Assessment of the biomass related indoor air pollution in Kwale district in Kenya using short term monitoring
Background: Indoor air pollution remains an important health problem in some countries. Although research data on this issue is available, routine monitoring in affected areas is limited. The aims of this study were to quantify exposure to biomass- related indoor air pollution; assess the respiratory health of subjects; and explore the feasibility of routine monitoring in Kwale district, Kenya.
Methods:We sampled 125 rural houses using short-term monitoring for levels of CO, CO2 and TSP. Additional exposure information was obtained using a checklist. Respiratory health was also assessed using a questionnaire, and electronic spirometer in 172 inhabitants.
Results: The overall median levels of CO in the sampled houses on all study sites ranged from 5.9 (IQR 3-14.5) to 10 (5.5- 21.2) mg/m3, levels of CO2 ranged from 774 (IQR 724-846) to 839 (IQR 749-961) mg/m3) and the levels of TSP ranged from 295 (IQR 79-853 to 1384 (IQR 557-3110) μg/m3 which indicates that safe levels recommended by WHO and USEPA could be exceeded.
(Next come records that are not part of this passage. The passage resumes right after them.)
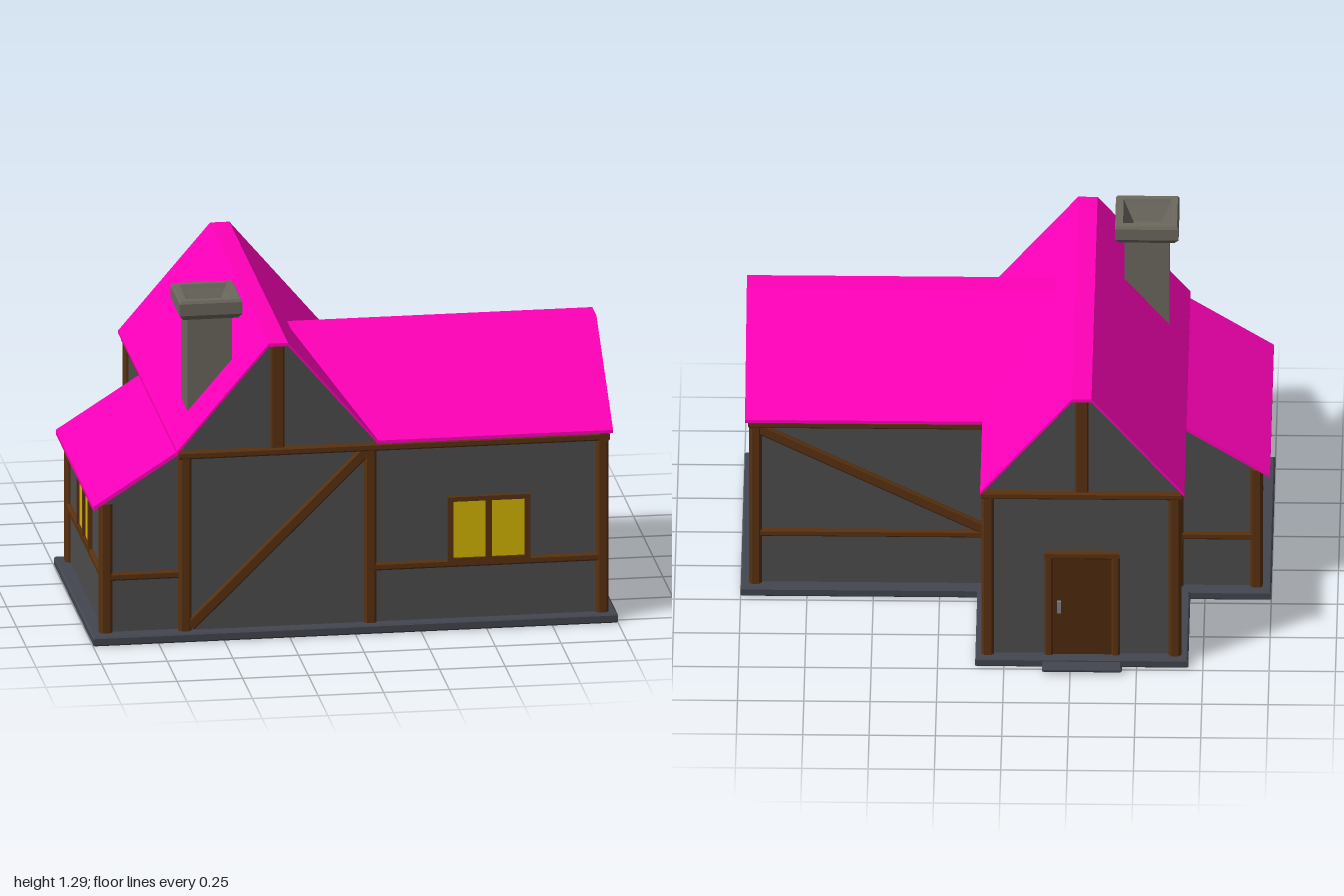
import * as THREE from 'three';

const mat = (color, extra = {}) => new THREE.MeshStandardMaterial({ color, ...extra });

export function createModel() {
  const house = new THREE.Group();
  const wallMat = mat(0x4d4d4d), timber = mat(0x59310f), roofMat = mat(0xff00b8);
  const slabMat = mat(0x43464f), glass = mat(0xd6b800), doorMat = mat(0x4e2a0e);
  const metal = mat(0x7c8088);
  const stone = mat(0x6c695e, { flatShading: true, side: THREE.DoubleSide });

  const add = (name, geo, material, parent = house) => {
    const m = new THREE.Mesh(geo, material);
    m.name = name;
    parent.add(m);
  };
  const group = (name) => {
    const g = new THREE.Group();
    g.name = name;
    house.add(g);
    return g;
  };
  const shape = (pts) => new THREE.Shape(pts.map(([x, y]) => new THREE.Vector2(x, y)));
  const rect = (x0, y0, x1, y1) => shape([[x0, y0], [x1, y0], [x1, y1], [x0, y1]]);
  const extrude = (s, from, to) =>
    new THREE.ExtrudeGeometry(s, { depth: to - from, bevelEnabled: false }).translate(0, 0, from);
  const box = (name, w, h, d, x, y, z, material, parent) =>
    add(name, new THREE.BoxGeometry(w, h, d).translate(x, y, z), material, parent);

  // Slab with bevelled rim, drawn as a plan in x and -z
  const slab = (name, plan, y0, y1) => {
    const b = 0.006;
    const geo = new THREE.ExtrudeGeometry(shape(plan.map(([x, z]) => [x, -z])), {
      depth: y1 - y0 - 2 * b, bevelSize: b, bevelOffset: -b, bevelThickness: b, bevelSegments: 1,
    });
    geo.rotateX(-Math.PI / 2).translate(0, y0 + b, 0);
    add(name, geo, slabMat);
  };
  slab('foundation', [[-1, 0.786], [1, 0.786], [1, -0.226], [0.108, -0.226], [0.108, -0.735],
    [-0.695, -0.735], [-0.695, -0.226], [-1, -0.226]], 0, 0.036);
  slab('doorStep', [[-0.445, -0.68], [-0.145, -0.68], [-0.145, -0.787], [-0.445, -0.787]], 0.007, 0.025);

  // Wall planes
  const FZ = 0.742, WZ = -0.174, BZ = -0.688, WX = 0.95, MX = 0.066, RX = -0.65, SX = -0.948;
  const SFZ = 0.722;

  // Walls with gables, tucked into the underside of the roofs
  add('mainWalls', extrude(shape([[RX, 0.004], [MX, 0.004], [MX, 0.779], [-0.259, 1.158],
    [-0.328, 1.158], [RX, 0.784]]), BZ, FZ), wallMat);
  add('wingWalls', extrude(shape([[-FZ, 0.004], [-WZ, 0.004], [-WZ, 0.77], [-0.234, 1.066],
    [-0.333, 1.066], [-FZ, 0.765]]), MX - 0.01, WX).rotateY(Math.PI / 2), wallMat);
  add('sideRoomWalls', extrude(shape([[SX, 0.004], [RX + 0.01, 0.004], [RX + 0.01, 0.754],
    [SX, 0.562]]), WZ, SFZ), wallMat);

  // Thin roofs: a line and its copy shifted down
  const band = (line, t) => shape([...line, ...line.map(([x, y]) => [x, y - t]).reverse()]);
  add('mainRoof', extrude(band([[-0.68, 0.757], [-0.33, 1.167], [-0.257, 1.167], [0.09, 0.757]], 0.013),
    -0.725, 0.78), roofMat);
  add('sideRoomRoof', extrude(band([[-0.995, 0.543], [-0.67, 0.75]], 0.017), -0.208, 0.752), roofMat);

  // Wing roof, its inner end cut along the main roof slope
  const wingRoof = extrude(band([[-0.763, 0.758], [-0.335, 1.075], [-0.232, 1.075], [0.202, 0.758]], 0.013),
    0, 0.984).rotateY(Math.PI / 2);
  const p = wingRoof.attributes.position;
  for (let i = 0; i < p.count; i++) {
    if (p.getX(i) < 0.5) p.setX(i, 0.087 - (p.getY(i) - 0.757) * (0.347 / 0.41));
  }
  wingRoof.computeVertexNormals();
  add('wingRoof', wingRoof, roofMat);

  // Chamfered timber from a to b, n is the wall normal
  const beams = group('timberFrame');
  const beam = (name, a, b, n, w = 0.03, d = 0.03, parent = beams) => {
    const A = new THREE.Vector3(...a), dir = new THREE.Vector3(...b).sub(A);
    const len = dir.length(), c = Math.min(w, d) * 0.22, x = w / 2, y = d / 2;
    dir.normalize();
    const N = new THREE.Vector3(...n);
    const geo = extrude(shape([[-x + c, -y], [x - c, -y], [x, -y + c], [x, y - c],
      [x - c, y], [-x + c, y], [-x, y - c], [-x, -y + c]]), 0, len);
    geo.applyMatrix4(new THREE.Matrix4().makeBasis(N.clone().cross(dir), N, dir).setPosition(A));
    add(name, geo, timber, parent);
  };
  const F = [0, 0, 1], B = [0, 0, -1], L = [1, 0, 0], R = [-1, 0, 0];

  // Corner posts: x, z, top
  for (const [x, z, top] of [[-0.644, 0.736, 0.73], [0.061, 0.736, 0.73], [0.945, 0.736, 0.73],
    [0.945, -0.169, 0.73], [0.061, -0.169, 0.73], [0.061, -0.683, 0.73], [-0.644, -0.683, 0.73],
    [-0.644, -0.169, 0.73], [-0.943, 0.716, 0.546], [-0.943, -0.167, 0.546]]) {
    beam('cornerPost', [x, 0.004, z], [x, top, z], F, 0.048, 0.048);
  }

  // Top plates
  const T = 0.731, W = 0.03, P = 0.044;
  beam('topPlate', [-0.668, T, FZ], [0.968, T, FZ], F, W, P);
  beam('topPlate', [WX, T, 0.765], [WX, T, -0.195], L, W, P);
  beam('topPlate', [0.968, T, WZ], [MX, T, WZ], B, W, P);
  beam('topPlate', [MX, T, WZ], [MX, T, -0.705], L, W, P);
  beam('topPlate', [0.085, T, BZ], [-0.668, T, BZ], B, W, P);
  beam('topPlate', [RX, T, -0.705], [RX, T, WZ], R, W, P);

  // Middle rails
  const M = 0.255;
  beam('rail', [MX, M, FZ], [WX, M, FZ], F);
  beam('rail', [WX, M, FZ], [WX, M, WZ], L);
  beam('rail', [WX, M, WZ], [MX, M, WZ], B);
  beam('rail', [MX, M, WZ], [MX, M, BZ], L);
  beam('rail', [RX, M, BZ], [RX, M, WZ], R);
  beam('rail', [RX, M, WZ], [SX, M, WZ], B);
  beam('rail', [SX, M, WZ], [SX, M, SFZ], R);
  beam('rail', [SX, M, SFZ], [RX, M, SFZ], F);

  // Diagonal braces
  beam('brace', [-0.625, 0.055, FZ], [0.045, 0.715, FZ], F, 0.044);
  beam('brace', [WX, 0.055, 0.72], [WX, 0.715, -0.155], L, 0.044);
  beam('brace', [0.935, 0.71, WZ], [0.08, 0.275, WZ], B, 0.044);

  // Gable posts
  beam('gablePost', [-0.293, 0.74, FZ], [-0.293, 1.158, FZ], F, 0.052);
  beam('gablePost', [-0.293, 0.74, BZ], [-0.293, 1.158, BZ], B, 0.052);
  beam('gablePost', [WX, 0.74, 0.281], [WX, 1.066, 0.281], L, 0.052);

  // Two-pane windows, built facing +z around their centre
  const makeWindow = (x, z, turn) => {
    const g = group('window');
    const frame = rect(-0.157, -0.13, 0.157, 0.13);
    for (const s of [-1, 1]) {
      const x0 = Math.min(s * 0.012, s * 0.136);
      frame.holes.push(rect(x0, -0.112, x0 + 0.124, 0.112));
      box('pane', 0.124, 0.224, 0.01, s * 0.074, 0, 0.001, glass, g);
    }
    add('windowFrame', extrude(frame, -0.01, 0.016), timber, g);
    g.position.set(x, 0.388, z);
    g.rotation.y = turn;
  };
  makeWindow(0.512, FZ, 0);
  makeWindow(SX, 0.265, -Math.PI / 2);

  // Back door with frame and handle
  const door = group('door');
  const DX = -0.295;
  box('doorLeaf', 0.235, 0.43, 0.016, DX, 0.245, BZ, doorMat, door);
  for (const s of [-1, 1]) {
    beam('doorJamb', [DX + s * 0.126, 0.03, BZ], [DX + s * 0.126, 0.47, BZ], B, 0.032, 0.034, door);
  }
  beam('doorLintel', [DX - 0.142, 0.468, BZ], [DX + 0.142, 0.468, BZ], B, 0.032, 0.034, door);
  box('doorHandle', 0.014, 0.05, 0.014, DX + 0.088, 0.245, BZ - 0.012, metal, door);

  // Square hollow chimney with a flared cap
  const profile = [[0.085, 0.8], [0.085, 1.21], [0.104, 1.21], [0.12, 1.23], [0.12, 1.276],
    [0.114, 1.287], [0.09, 1.287], [0.083, 1.27], [0.052, 1.21], [0, 1.21]]
    .map(([h, y]) => new THREE.Vector2(h * Math.SQRT2, y));
  add('chimney', new THREE.LatheGeometry(profile, 4, Math.PI / 4).translate(-0.522, 0, 0.473), stone);

  return house;
}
Relatively high incidences of respiratory illness or symptoms were reported and the spirometry readings suggested impaired lung function in over 80% of respondents.
Conclusion: Our results quantify that the use of biomass fuel can give rise to high levels of indoor air pollution. Given that poor lung function contributes to public health problems in rural regions of East Africa, such as Kwale in Kenya, our findings create grounds for more detailed investigations of the problem and may provide motivation for community based interventions.
Keywords: Indoor air quality, rural communities, environmental exposures, environmental monitoring, respiratory tract disease, public health